» **PROBLEM DETAILS**: Excluding pictures, what does the listing below contain from the line with "piping = add(side" up to and including the line with "lin = [(c / 255", word for word?

» **DATA TO USE**:
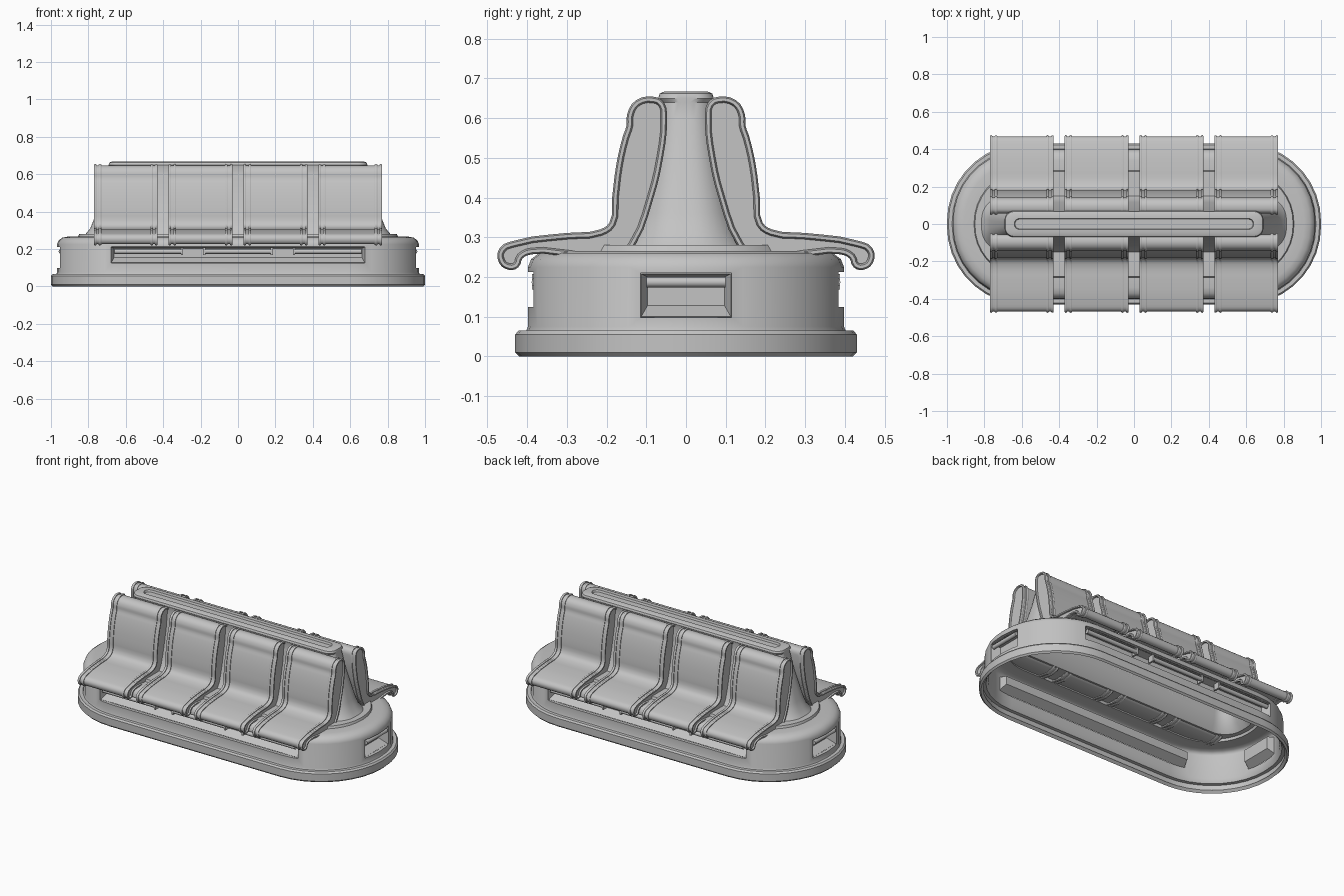
import bpy, bmesh
from math import sin, cos, pi, radians
from mathutils import Matrix, Vector

if "Cube" in bpy.data.objects:
    bpy.data.objects.remove(bpy.data.objects["Cube"])

grey = bpy.data.materials.new("light grey")
grey.use_nodes = True
grey.diffuse_color = (0.55, 0.55, 0.55, 1)
for node in grey.node_tree.nodes:
    if node.type == 'BSDF_PRINCIPLED':
        node.inputs["Base Color"].default_value = grey.diffuse_color


def add(name, data, matrix=Matrix()):
    ob = bpy.data.objects.new(name, data)
    bpy.context.collection.objects.link(ob)
    ob.matrix_world = matrix
    if not data.materials:
        data.materials.append(grey)
    return ob


def from_bmesh(name, bm):
    me = bpy.data.meshes.new(name)
    bm.to_mesh(me)
    bm.free()
    return me


def bake(ob):
    """Return the finished mesh of an object, with modifiers and curves applied."""
    bpy.context.view_layer.update()
    deps = bpy.context.evaluated_depsgraph_get()
    return bpy.data.meshes.new_from_object(ob.evaluated_get(deps), depsgraph=deps)


def smooth(ob, angle=35):
    bpy.ops.object.select_all(action='DESELECT')
    ob.select_set(True)
    bpy.context.view_layer.objects.active = ob
    bpy.ops.object.shade_smooth_by_angle(angle=radians(angle))


def ring(hx, hy, z, roundness=0.97, steps=9):
    r = hy * roundness
    pts = []
    for q, (sx, sy) in enumerate(((1, 1), (-1, 1), (-1, -1), (1, -1))):
        for i in range(steps + 1):
            a = (q + i / steps) * pi / 2
            pts.append((sx * (hx - r) + r * cos(a), sy * (hy - r) + r * sin(a), z))
    return pts


def loft(name, rings):
    bm = bmesh.new()
    rows = [[bm.verts.new(p) for p in r] for r in rings]
    n = len(rows[0])
    for a, b in zip(rows, rows[1:]):
        for i in range(n):
            j = (i + 1) % n
            bm.faces.new((a[i], a[j], b[j], b[i]))
    bm.faces.new(rows[-1])
    return from_bmesh(name, bm)


def box_mesh(name, size, centre):
    bm = bmesh.new()
    bmesh.ops.create_cube(bm, size=1)
    bmesh.ops.scale(bm, vec=size, verts=bm.verts)
    bmesh.ops.translate(bm, vec=centre, verts=bm.verts)
    return from_bmesh(name, bm)


# Hollow plinth flowing into the central spine: (offset radius, height)
plinth = [(.42, 0), (.43, .01), (.43, .055), (.422, .065), (.402, .065), (.398, .075),
          (.398, .225), (.39, .245), (.37, .26), (.34, .266), (.285, .266), (.28, .28)]
spine = [(.815, .15, .28), (.79, .13, .31), (.77, .115, .36), (.745, .096, .44),
         (.72, .08, .52), (.7, .07, .6), (.69, .067, .64)]
rings = [ring(.57 + r, r, z) for r, z in plinth]
rings += [ring(hx, hy, z, .85) for hx, hy, z in spine]
rings += [ring(.692, .07, .65, .7), ring(.688, .066, .662, .7), ring(.675, .055, .667, .7),
          ring(.64, .03, .667), ring(.636, .026, .655)]
body = add("plinth_and_spine", loft("plinth_and_spine", rings))
shell = body.modifiers.new("shell", 'SOLIDIFY')
shell.thickness = .02
shell.offset = -1

# Openings on four sides: (name, turn, wall distance, half width, bottom, top)
openings = [("front", 0, .398, .68, .125, .212), ("left", pi / 2, .968, .115, .098, .21),
            ("back", pi, .398, .68, .125, .212), ("right", -pi / 2, .968, .115, .098, .21)]
cutters = []
for name, turn, wall, w, z0, z1 in openings:
    turned = Matrix.Rotation(turn, 4, 'Z')
    me = box_mesh("cutter", (2 * w, .16, z1 - z0), (0, -wall, (z0 + z1) / 2))
    cutter = add(name + "_cutter", me, turned)
    cutter.hide_render = True
    cutters.append(cutter)
    cut = body.modifiers.new("opening", 'BOOLEAN')
    cut.object = cutter
    cut.operation = 'DIFFERENCE'
    cut.solver = 'EXACT'
body.data = bake(body)
body.modifiers.clear()
for c in cutters:
    bpy.data.objects.remove(c)
smooth(body)

# Recessed trays, with a rail in the upper part of each opening
for name, turn, wall, w, z0, z1 in openings:
    turned = Matrix.Rotation(turn, 4, 'Z')
    e, y0, y1 = .002, .02 - wall, .07 - wall
    bm = bmesh.new()
    outer = [bm.verts.new((x, y0, z)) for x, z in
             ((-w + e, z0 + e), (w - e, z0 + e), (w - e, z1 - e), (-w + e, z1 - e))]
    inner = [bm.verts.new((x, y1, z)) for x, z in
             ((-w + .018, z0 + .03), (w - .018, z0 + .03),
              (w - .018, z1 - .01), (-w + .018, z1 - .01))]
    for i in range(4):
        j = (i + 1) % 4
        bm.faces.new((outer[i], outer[j], inner[j], inner[i]))
    bm.faces.new(inner)
    tray = add(name + "_tray", from_bmesh("tray", bm), turned)
    tray.modifiers.new("skin", 'SOLIDIFY').thickness = .004

    long_side = w > .5
    spans = [(-.66, -.3), (-.18, .18), (.3, .66)] if long_side else [(-.1, .1)]
    for a, b in spans:
        bm = bmesh.new()
        bmesh.ops.create_cone(bm, cap_ends=True, segments=12, radius1=.013,
                              radius2=.013, depth=b - a)
        place = Matrix.Translation(((a + b) / 2, .022 - wall, .187)) @ Matrix.Rotation(pi / 2, 4, 'Y')
        bmesh.ops.transform(bm, matrix=place, verts=bm.verts)
        smooth(add(name + "_rail", from_bmesh("rail", bm), turned))
    if long_side:
        for x in (-.3, -.18, .18, .3):
            add(name + "_rail_bracket",
                box_mesh("bracket", (.012, .04, .04), (x, .03 - wall, .188)), turned)

# Seat side outline: (distance from the middle, height)
outline = [(.445, .226), (.464, .24), (.463, .268), (.43, .284), (.3, .303), (.215, .312),
           (.186, .333), (.178, .4), (.168, .48), (.152, .55), (.142, .58), (.14, .61),
           (.122, .638), (.082, .646), (.062, .635), (.056, .6), (.066, .5), (.09, .4),
           (.135, .285), (.165, .255), (.3, .26), (.39, .265), (.418, .252), (.428, .23)]


def outline_curve(name, dims):
    cu = bpy.data.curves.new(name, 'CURVE')
    cu.dimensions = dims
    cu.resolution_u = 3
    sp = cu.splines.new('BEZIER')
    sp.bezier_points.add(len(outline) - 1)
    for p, (s, z) in zip(sp.bezier_points, outline):
        p.co = (s, z, 0)
        p.handle_left_type = p.handle_right_type = 'AUTO'
    sp.use_cyclic_u = True
    return cu


def curve_mesh(cu):
    ob = add("helper", cu)
    me = bake(ob)
    bpy.data.objects.remove(ob)
    return me


seat_curve = outline_curve("seat", '2D')
seat_curve.fill_mode = 'BOTH'
seat_curve.extrude = .163
seat_mesh = curve_mesh(seat_curve)
piping_curve = outline_curve("piping", '3D')
piping_curve.bevel_depth = .008
piping_curve.bevel_resolution = 1
piping_mesh = curve_mesh(piping_curve)

# Four seats on each side, each with two pairs of edge piping
upright = Matrix(((0, 0, 1, 0), (1, 0, 0, 0), (0, 1, 0, 0), (0, 0, 0, 1)))
for side, turn in (("back", 0), ("front", pi)):
    for x in (-.6, -.2, .2, .6):
        base = Matrix.Rotation(turn, 4, 'Z') @ Matrix.Translation((x, 0, 0))
        seat = add(side + "_seat", seat_mesh, base @ upright)
        for dx in (-.164, -.138, .138, .164):
            piping = add(side + "_seat_piping", piping_mesh,
                         base @ Matrix.Translation((dx, 0, 0)) @ upright)
smooth(seat)
smooth(piping, 60)
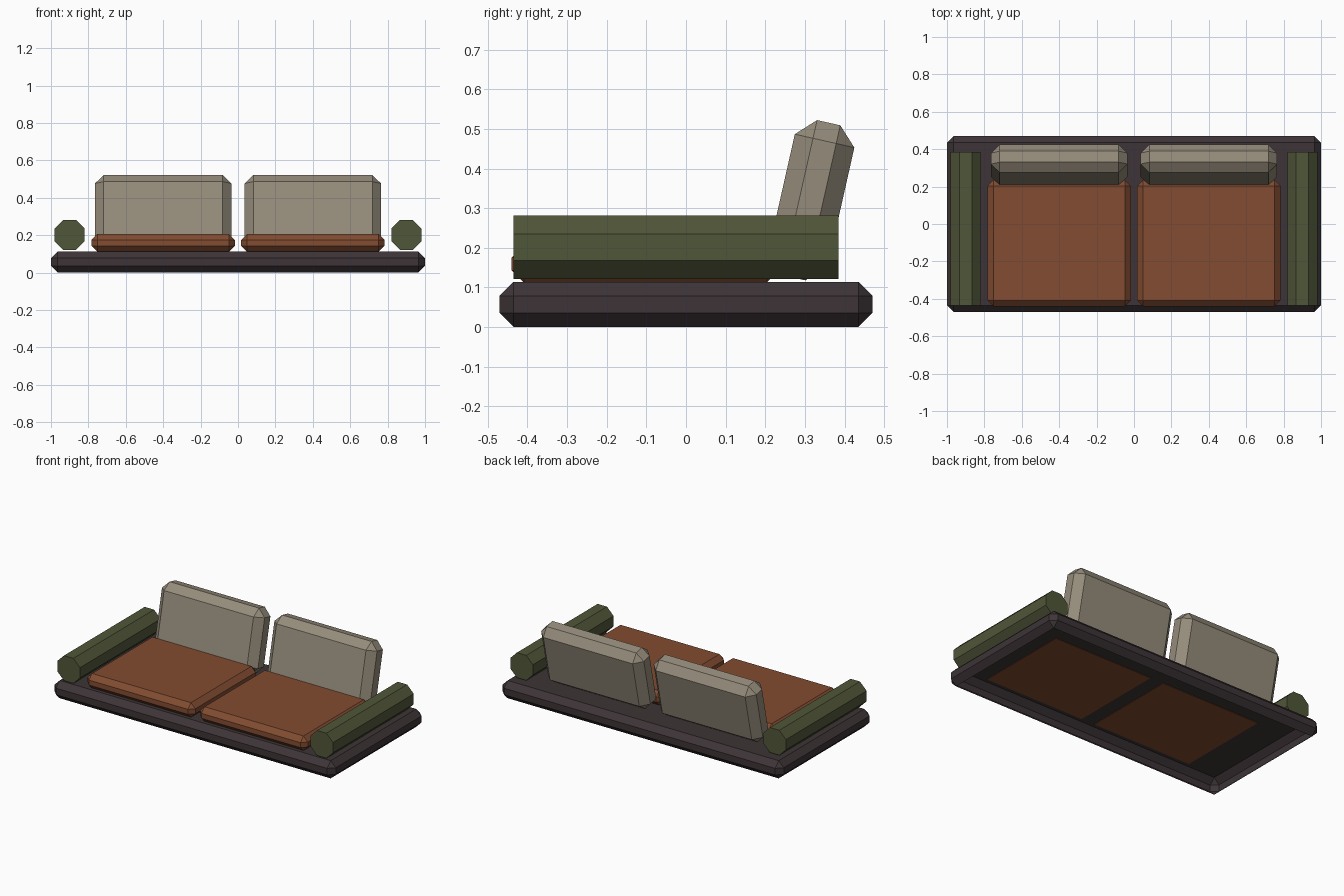
import bpy, bmesh, math
from mathutils import Matrix

if "Cube" in bpy.data.objects:
    bpy.data.objects.remove(bpy.data.objects["Cube"])


def material(name, rgb):
    lin = [(c / 255 / 12.92) if c < 11 else ((c / 255 + 0.055) / 1.055) ** 2.4 for c in rgb]
    m = bpy.data.materials.new(name)
    m.diffuse_color = (*lin, 1)
    m.use_nodes = True
    m.node_tree.nodes["Principled BSDF"].inputs["Base Color"].default_value = m.diffuse_color
    return m


DARK = material("dark_wood", (61, 52, 54))
RUST = material("rust_fabric", (130, 76, 49))
TAUPE = material("taupe_fabric", (149, 140, 123))
OLIVE = material("olive_fabric", (80, 86, 56))


def finish(bm, name, mat, loc, tilt=0.0):
    mesh = bpy.data.meshes.new(name)
    bm.to_mesh(mesh)
    bm.free()
    mesh.materials.append(mat)
    ob = bpy.data.objects.new(name, mesh)
    ob.location = loc
    ob.rotation_euler = (tilt, 0, 0)
    bpy.context.collection.objects.link(ob)
    return ob


def chamfered_box(name, mat, size, loc, chamfer, tilt=0.0, open_bottom=False):
    bm = bmesh.new()
    bmesh.ops.create_cube(bm, size=1)
    bmesh.ops.scale(bm, vec=size, verts=bm.verts)
    bmesh.ops.bevel(bm, geom=bm.edges[:], offset=chamfer, segments=1,
                    profile=0.5, affect='EDGES')
    if open_bottom:
        bm.normal_update()
        low = [f for f in bm.faces if f.normal.z < -0.99]
        bmesh.ops.delete(bm, geom=low, context='FACES_ONLY')
    return finish(bm, name, mat, loc, tilt)


def bolster(name, mat, radius, length, loc):
    # eight-sided roll lying along y with a flat side up
    bm = bmesh.new()
    bmesh.ops.create_cone(bm, cap_ends=True, segments=8, radius1=radius,
                          radius2=radius, depth=length)
    rot = Matrix.Rotation(math.pi / 2, 3, 'X')
    if max(v.co.x for v in bm.verts) > radius * 0.99:  # a corner points sideways
        rot = rot @ Matrix.Rotation(math.pi / 8, 3, 'Z')
    bmesh.ops.rotate(bm, matrix=rot, verts=bm.verts)
    return finish(bm, name, mat, loc)


# low platform, hollow underneath
chamfered_box("base", DARK, (2, 0.942, 0.114), (0, 0, 0.057), 0.036, open_bottom=True)

# seats, backrests and arm rolls on both sides
for side, s in (("left", -1), ("right", 1)):
    chamfered_box(f"seat_cushion_{side}", RUST, (0.766, 0.675, 0.094),
                  (s * 0.4, -0.1025, 0.159), 0.031)
    chamfered_box(f"back_cushion_{side}", TAUPE, (0.73, 0.154, 0.401),
                  (s * 0.4, 0.316, 0.320), 0.047, tilt=math.radians(-12.7))
    bolster(f"arm_roll_{side}", OLIVE, 0.0872, 0.82, (s * 0.9, -0.025, 0.2015))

» **WRITTEN ANSWER**:
            piping = add(side + "_seat_piping", piping_mesh,
                         base @ Matrix.Translation((dx, 0, 0)) @ upright)
smooth(seat)
smooth(piping, 60)
import bpy, bmesh, math
from mathutils import Matrix

if "Cube" in bpy.data.objects:
    bpy.data.objects.remove(bpy.data.objects["Cube"])


def material(name, rgb):
    lin = [(c / 255 / 12.92) if c < 11 else ((c / 255 + 0.055) / 1.055) ** 2.4 for c in rgb]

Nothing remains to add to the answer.